That figure will vary from what you might read across the Internet. There is a common tale of a U.S. forest service worker who shot a massive grizzly that weighed 1,600 pounds. Various reports will even claim the bear was a man-eater and was brought down with a pistol. Unfortunately, these reports are fabrications of an actual hunt that shot a bear that measured 10 feet 6 inches from head-to-toe and may have weighed up to 1,200 pounds. That’s still a very large bear, but it’s a far cry from 1,600 pound claim.
It’s likely grizzlies can reach weights larger than this, so perhaps we’ll see a new record size soon. The Kodiak brown bear species has a world record weight of 1,656 pounds (more on this below).
Even so, at 1,200 pounds this large bear greatly surpasses the average size of grizzly bears. On average, female grizzly bears weigh 290-400 pounds. Male grizzly bears usually weigh between 400-790 pounds, however coastal populations can weigh an average of 899 pounds. Typical weight varies widely based on geographic distribution, environmental factors, and available resources.
How big are the largest of other species?
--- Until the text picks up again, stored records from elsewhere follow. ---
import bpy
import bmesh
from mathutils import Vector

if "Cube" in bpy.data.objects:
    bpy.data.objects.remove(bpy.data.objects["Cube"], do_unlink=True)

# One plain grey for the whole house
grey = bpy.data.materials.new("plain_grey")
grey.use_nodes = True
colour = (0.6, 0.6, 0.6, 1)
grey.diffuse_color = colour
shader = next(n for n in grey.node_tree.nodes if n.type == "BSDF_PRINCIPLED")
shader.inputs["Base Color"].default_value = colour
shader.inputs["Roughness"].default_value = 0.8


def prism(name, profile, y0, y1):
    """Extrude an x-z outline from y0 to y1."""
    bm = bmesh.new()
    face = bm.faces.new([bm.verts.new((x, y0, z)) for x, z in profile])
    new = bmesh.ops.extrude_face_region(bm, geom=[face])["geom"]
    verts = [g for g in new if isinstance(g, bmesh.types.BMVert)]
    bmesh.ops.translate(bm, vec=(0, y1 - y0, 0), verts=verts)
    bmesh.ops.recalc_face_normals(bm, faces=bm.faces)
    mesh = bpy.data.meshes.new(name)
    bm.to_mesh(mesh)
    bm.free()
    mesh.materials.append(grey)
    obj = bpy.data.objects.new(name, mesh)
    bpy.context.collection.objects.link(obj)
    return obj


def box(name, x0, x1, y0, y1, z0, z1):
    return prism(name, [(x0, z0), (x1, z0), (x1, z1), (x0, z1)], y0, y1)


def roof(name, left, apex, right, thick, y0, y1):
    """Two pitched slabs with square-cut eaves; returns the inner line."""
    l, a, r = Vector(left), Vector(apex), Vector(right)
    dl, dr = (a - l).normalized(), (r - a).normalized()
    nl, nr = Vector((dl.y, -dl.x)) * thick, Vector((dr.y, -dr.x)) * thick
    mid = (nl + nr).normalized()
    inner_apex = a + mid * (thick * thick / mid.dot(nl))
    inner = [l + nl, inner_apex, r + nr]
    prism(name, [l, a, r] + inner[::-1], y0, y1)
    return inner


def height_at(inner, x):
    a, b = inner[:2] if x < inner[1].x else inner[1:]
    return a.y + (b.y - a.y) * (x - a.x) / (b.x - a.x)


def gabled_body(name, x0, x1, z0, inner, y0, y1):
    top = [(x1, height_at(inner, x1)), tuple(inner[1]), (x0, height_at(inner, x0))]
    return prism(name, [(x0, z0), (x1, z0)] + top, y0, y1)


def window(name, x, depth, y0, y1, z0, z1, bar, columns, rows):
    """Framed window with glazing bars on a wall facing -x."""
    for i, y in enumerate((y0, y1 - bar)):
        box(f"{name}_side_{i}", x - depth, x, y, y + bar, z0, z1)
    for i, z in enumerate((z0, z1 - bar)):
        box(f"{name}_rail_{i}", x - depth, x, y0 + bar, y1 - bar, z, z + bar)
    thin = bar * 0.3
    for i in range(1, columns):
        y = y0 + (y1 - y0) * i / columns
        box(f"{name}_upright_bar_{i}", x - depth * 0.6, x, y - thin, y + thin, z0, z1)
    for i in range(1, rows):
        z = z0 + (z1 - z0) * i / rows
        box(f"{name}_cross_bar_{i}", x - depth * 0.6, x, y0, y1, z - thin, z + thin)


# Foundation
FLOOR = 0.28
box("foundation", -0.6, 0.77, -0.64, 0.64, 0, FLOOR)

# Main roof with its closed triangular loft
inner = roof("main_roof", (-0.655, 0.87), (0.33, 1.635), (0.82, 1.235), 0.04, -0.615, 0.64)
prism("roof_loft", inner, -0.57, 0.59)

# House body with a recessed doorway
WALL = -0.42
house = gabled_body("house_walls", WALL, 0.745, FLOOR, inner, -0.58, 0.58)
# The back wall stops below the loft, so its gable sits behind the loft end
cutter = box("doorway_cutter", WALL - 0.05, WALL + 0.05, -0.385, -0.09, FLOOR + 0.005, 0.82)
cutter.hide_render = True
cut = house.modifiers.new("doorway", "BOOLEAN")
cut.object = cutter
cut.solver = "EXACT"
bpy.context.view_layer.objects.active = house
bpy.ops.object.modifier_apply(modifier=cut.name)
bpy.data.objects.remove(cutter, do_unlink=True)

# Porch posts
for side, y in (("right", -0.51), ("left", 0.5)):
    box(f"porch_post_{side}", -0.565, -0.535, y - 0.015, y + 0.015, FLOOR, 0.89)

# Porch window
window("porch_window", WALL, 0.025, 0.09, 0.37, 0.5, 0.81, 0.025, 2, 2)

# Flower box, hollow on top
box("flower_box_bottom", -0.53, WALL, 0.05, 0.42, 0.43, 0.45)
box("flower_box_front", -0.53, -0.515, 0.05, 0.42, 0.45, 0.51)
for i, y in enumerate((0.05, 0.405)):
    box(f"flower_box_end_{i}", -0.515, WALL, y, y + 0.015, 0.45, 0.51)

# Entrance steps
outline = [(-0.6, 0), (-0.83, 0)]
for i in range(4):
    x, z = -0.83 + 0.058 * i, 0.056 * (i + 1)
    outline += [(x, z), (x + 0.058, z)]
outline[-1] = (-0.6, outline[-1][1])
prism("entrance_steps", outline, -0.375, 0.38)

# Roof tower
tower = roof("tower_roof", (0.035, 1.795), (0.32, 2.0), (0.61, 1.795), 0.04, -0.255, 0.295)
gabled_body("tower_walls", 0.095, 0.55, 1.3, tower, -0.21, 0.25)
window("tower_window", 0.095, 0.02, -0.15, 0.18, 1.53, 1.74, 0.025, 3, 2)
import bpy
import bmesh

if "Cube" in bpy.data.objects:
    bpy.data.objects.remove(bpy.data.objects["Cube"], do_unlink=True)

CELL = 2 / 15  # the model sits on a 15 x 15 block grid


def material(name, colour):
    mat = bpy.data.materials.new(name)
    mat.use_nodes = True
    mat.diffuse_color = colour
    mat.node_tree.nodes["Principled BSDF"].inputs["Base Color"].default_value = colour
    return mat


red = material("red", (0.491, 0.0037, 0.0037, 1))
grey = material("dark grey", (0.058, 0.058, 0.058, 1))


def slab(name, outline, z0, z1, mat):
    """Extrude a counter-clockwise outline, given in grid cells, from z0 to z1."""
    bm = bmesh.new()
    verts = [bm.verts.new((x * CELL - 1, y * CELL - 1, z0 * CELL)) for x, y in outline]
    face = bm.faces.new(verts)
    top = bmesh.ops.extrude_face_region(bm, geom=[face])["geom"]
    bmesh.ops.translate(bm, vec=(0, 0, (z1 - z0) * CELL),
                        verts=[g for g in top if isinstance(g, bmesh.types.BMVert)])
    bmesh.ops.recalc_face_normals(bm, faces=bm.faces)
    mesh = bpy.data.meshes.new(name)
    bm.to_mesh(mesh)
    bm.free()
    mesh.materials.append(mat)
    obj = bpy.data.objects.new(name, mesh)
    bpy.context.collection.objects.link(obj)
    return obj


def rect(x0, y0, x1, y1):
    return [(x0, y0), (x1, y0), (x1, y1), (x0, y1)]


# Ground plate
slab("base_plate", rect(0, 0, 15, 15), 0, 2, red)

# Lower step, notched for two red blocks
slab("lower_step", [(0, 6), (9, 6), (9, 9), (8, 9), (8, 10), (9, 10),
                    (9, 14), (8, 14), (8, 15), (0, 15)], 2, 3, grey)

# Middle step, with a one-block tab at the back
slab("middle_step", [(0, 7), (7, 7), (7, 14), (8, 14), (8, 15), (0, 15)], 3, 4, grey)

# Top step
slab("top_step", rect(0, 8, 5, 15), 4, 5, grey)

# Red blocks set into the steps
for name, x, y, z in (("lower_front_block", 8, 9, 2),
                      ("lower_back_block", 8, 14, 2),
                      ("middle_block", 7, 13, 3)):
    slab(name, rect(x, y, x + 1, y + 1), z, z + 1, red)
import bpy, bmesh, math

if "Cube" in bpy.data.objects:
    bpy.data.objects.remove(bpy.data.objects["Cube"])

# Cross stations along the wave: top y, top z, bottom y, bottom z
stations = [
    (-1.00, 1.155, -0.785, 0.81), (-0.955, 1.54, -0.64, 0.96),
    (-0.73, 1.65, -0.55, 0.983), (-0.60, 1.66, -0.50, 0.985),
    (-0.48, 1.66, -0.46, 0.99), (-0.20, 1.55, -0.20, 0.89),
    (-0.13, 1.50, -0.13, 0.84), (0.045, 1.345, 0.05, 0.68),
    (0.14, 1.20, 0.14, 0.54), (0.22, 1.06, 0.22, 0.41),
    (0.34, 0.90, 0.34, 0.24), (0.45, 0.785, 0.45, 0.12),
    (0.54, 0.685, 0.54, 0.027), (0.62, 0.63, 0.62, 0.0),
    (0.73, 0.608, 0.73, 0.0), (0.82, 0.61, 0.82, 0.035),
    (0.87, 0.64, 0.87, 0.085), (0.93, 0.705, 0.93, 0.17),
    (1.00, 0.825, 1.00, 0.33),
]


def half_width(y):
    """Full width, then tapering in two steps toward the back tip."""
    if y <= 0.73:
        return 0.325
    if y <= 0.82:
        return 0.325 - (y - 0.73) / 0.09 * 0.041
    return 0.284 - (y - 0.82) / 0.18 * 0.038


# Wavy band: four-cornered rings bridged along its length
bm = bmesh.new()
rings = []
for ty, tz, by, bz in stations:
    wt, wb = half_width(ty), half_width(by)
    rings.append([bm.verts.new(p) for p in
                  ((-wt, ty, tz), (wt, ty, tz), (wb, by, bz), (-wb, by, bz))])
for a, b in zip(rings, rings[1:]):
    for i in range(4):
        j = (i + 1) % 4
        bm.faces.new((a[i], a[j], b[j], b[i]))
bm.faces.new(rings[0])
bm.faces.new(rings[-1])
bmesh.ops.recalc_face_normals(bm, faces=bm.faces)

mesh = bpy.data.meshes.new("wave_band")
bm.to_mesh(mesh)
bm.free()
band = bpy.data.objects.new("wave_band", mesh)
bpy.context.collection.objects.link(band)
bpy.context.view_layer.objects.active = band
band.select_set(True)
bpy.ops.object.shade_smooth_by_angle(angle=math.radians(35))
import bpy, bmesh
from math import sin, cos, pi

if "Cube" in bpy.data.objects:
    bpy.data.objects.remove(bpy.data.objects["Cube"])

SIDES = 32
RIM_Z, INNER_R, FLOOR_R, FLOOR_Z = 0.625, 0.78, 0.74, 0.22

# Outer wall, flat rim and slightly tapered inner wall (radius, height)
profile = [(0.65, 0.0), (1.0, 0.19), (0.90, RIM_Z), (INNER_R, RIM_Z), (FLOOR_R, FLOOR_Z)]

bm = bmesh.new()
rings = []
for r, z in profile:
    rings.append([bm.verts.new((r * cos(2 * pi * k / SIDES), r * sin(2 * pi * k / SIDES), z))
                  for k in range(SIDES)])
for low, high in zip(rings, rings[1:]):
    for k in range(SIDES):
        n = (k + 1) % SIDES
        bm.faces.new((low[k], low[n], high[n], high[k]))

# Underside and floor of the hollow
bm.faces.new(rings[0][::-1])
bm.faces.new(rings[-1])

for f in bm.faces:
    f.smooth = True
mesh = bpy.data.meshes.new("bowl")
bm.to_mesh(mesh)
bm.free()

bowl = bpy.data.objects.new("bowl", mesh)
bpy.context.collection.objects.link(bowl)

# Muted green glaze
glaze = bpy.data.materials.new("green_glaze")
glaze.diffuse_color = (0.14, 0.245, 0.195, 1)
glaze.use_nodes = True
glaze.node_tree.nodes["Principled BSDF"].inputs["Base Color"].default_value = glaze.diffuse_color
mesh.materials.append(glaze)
The largest polar bear ever recorded was hunted in Alaska and weighed 2,209 pounds! That’s over three times the size of the average grizzly! The largest wild Kodiak bear ever recorded was found in Alaska and weighed 1,656 pounds! The largest American black bear was a male shot in New Brunswick, Canada that weighed 902 pounds.
How are grizzly bears doing today?
Grizzly bear populations have been decreasing immensely in size over the past several decades. Outside of Alaska, only 1,500 grizzly bears live in the United States. The once abundant California grizzly bear that adorns its state flag is now extinct. Conservation efforts have included the establishment of protected areas and parks, protection under the Endangered Species Act, and attempts to connect populations that have been reproductively isolated due to manmade barriers. A notable organization at the forefront of grizzly bear conservation efforts in the lower 48 states is the Interagency Grizzly Bear Recovery Committee. This committee has designated five different “recovery zones” within which they implement various monitoring and conservation strategies. Grizzly bears as a subspecies do not have a conservation status listed by the IUCN Red List.